Evans let me play a few rounds for the story I wrote about the place last week. I approached the simulator straight-faced, playing the role of the serious journalist, but after a few minutes Evans and I were laughing like fourth-graders while I capped a wild boar in the head with the handgun. Gangsta-style, yo.
From there it was off to the video game dungeon located in a dark room off the bar. Inside were the serious gamers, well hidden from the social beasts next door. For $3.50 per hour you can tackle the online epics "World of Warcraft" and "Left 4 Dead" on spiffy flat-screen televisions.
The video game room is creepy, but that feeling went out the window when I tried a round of "Gears of War 2" and the rest of the world disappeared for a while. I always leave video games feeling like Ray Milland in "The Lost Weekend" in that I have a vague feeling time has passed and events have transpired around me, but I cannot make the necessary connections after being lost in the virtual space populated by aliens, zombies and spaceships.
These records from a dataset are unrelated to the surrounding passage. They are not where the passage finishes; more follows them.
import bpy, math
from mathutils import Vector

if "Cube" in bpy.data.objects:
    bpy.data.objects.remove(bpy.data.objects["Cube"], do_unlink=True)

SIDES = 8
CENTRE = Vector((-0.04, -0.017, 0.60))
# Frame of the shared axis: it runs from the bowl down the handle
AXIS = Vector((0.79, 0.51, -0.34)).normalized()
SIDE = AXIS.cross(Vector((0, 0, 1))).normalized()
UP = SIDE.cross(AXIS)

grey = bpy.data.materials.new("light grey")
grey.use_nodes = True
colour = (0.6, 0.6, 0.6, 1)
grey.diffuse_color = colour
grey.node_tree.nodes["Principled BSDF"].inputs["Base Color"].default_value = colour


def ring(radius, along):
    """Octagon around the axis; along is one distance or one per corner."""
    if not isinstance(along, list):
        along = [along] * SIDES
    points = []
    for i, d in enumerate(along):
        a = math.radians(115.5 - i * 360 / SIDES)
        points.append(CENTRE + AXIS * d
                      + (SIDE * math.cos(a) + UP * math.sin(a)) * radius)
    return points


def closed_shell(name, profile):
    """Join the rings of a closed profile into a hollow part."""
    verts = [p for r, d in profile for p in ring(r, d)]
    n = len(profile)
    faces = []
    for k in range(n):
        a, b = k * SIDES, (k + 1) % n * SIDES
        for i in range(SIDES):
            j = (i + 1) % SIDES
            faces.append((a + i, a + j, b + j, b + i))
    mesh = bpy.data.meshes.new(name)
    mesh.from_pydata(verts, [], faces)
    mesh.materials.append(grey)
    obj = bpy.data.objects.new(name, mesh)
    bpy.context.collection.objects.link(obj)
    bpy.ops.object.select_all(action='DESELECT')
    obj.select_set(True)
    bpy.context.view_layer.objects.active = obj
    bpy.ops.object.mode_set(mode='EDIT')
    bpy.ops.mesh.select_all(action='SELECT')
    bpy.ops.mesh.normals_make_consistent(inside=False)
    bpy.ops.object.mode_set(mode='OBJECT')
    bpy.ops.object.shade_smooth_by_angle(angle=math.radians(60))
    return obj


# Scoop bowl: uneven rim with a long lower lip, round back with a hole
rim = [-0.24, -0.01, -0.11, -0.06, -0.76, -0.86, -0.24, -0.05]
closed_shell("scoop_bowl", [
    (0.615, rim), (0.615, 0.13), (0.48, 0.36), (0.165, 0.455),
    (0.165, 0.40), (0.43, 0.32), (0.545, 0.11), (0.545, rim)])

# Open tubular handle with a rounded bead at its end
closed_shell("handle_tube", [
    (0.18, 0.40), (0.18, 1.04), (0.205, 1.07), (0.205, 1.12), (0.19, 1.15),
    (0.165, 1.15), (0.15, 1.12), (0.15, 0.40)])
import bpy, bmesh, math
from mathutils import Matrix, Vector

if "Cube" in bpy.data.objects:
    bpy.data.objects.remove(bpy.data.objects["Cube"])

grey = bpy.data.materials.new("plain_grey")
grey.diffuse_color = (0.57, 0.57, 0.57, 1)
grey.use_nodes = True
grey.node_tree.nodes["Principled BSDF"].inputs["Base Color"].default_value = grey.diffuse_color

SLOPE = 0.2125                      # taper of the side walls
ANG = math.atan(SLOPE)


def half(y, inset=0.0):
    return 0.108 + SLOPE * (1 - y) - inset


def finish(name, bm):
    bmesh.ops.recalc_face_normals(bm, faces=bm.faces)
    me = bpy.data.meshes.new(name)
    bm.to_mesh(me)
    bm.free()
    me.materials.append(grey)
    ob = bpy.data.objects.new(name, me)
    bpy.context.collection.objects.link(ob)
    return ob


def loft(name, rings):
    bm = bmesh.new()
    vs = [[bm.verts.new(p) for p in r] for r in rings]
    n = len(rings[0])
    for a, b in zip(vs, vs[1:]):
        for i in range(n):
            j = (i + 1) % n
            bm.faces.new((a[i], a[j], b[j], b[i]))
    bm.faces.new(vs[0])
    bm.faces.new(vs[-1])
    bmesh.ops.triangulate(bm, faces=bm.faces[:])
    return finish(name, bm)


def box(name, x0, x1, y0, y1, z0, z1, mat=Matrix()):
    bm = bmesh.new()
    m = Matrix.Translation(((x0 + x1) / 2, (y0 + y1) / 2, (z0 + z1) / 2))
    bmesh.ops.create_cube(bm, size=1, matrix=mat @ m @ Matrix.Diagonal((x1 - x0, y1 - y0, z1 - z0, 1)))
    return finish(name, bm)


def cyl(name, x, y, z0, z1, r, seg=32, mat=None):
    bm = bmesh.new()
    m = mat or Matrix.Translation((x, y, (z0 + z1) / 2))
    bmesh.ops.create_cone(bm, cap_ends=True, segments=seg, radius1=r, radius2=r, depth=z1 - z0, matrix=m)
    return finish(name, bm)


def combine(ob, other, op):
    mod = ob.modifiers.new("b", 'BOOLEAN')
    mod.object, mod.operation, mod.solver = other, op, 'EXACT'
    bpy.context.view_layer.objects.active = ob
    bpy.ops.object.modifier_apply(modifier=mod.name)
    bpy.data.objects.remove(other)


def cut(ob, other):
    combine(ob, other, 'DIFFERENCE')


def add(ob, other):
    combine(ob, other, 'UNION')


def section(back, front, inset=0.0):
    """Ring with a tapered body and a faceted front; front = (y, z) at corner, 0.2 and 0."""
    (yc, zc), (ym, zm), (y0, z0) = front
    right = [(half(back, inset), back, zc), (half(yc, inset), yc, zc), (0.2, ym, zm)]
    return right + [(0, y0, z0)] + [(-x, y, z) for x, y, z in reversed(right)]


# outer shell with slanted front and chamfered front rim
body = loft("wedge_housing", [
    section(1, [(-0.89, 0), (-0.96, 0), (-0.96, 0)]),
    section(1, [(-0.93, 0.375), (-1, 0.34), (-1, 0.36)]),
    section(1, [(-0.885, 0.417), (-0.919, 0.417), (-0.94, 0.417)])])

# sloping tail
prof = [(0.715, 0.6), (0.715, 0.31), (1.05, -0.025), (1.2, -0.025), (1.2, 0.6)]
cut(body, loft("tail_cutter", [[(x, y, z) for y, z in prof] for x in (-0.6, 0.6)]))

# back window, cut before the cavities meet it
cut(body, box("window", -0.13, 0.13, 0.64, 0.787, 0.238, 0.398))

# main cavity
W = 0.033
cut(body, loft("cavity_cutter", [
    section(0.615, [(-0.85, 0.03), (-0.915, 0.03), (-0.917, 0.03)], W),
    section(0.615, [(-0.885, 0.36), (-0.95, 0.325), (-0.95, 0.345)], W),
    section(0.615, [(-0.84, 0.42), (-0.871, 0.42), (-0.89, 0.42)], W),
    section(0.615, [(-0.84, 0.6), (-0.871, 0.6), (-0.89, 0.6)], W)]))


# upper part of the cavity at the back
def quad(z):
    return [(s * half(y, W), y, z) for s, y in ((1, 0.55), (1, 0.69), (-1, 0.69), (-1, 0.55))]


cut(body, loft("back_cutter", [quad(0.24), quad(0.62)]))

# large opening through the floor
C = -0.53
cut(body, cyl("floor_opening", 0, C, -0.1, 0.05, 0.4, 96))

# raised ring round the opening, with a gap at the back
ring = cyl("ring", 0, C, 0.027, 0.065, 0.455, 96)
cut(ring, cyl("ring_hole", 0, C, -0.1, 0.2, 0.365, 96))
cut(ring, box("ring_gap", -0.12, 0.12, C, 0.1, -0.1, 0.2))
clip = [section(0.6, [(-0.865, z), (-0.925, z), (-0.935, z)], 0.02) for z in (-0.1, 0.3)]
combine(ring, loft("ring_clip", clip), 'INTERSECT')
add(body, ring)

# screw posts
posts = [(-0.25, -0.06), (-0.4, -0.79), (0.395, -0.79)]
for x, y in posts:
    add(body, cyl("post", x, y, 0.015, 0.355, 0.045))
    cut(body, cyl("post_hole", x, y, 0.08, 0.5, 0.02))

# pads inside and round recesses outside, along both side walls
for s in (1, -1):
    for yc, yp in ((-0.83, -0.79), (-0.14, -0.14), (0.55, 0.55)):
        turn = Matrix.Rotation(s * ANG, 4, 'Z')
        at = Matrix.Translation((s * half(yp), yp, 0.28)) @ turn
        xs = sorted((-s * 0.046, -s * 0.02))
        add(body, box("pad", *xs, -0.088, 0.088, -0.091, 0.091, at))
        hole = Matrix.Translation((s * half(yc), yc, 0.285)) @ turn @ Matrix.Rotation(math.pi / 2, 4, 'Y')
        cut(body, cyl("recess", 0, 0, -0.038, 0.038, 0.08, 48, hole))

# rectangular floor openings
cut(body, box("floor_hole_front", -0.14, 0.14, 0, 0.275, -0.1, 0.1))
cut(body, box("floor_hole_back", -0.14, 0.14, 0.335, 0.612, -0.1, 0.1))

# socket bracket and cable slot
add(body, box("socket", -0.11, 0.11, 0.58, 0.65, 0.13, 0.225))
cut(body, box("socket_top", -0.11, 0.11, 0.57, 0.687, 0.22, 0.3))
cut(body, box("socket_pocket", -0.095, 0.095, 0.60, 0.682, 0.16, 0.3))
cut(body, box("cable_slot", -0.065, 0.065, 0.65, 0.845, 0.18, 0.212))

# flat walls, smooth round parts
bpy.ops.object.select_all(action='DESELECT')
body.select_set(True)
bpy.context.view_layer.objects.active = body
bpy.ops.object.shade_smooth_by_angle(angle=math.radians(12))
In all I think the Cyber Center is a welcome attraction in Medford's nightlife scene. I always like to see something new that appeals to a niche of people who otherwise might spend their Friday nights sequestered in their rooms with only a flickering screen and a hand-held controller for company.
Oh yeah, the Cyber Center has $1 Pabst Blue Ribbon pints every night of the week. And the very affordable food's not bad, either. I had the fettuccini alfredo one night, and it tasted a bit too much like silicon, but the barbecue chicken sandwich is a fine slice of animal homicide between slices of bread.
The Cyber Center is tucked away on Automation Way off Biddle Road just before the Medford airport. Visit its Web site at www.cybercentersportsgrill.com.
Reach reporter Chris Conrad at 776-4471; or e-mail email@example.com.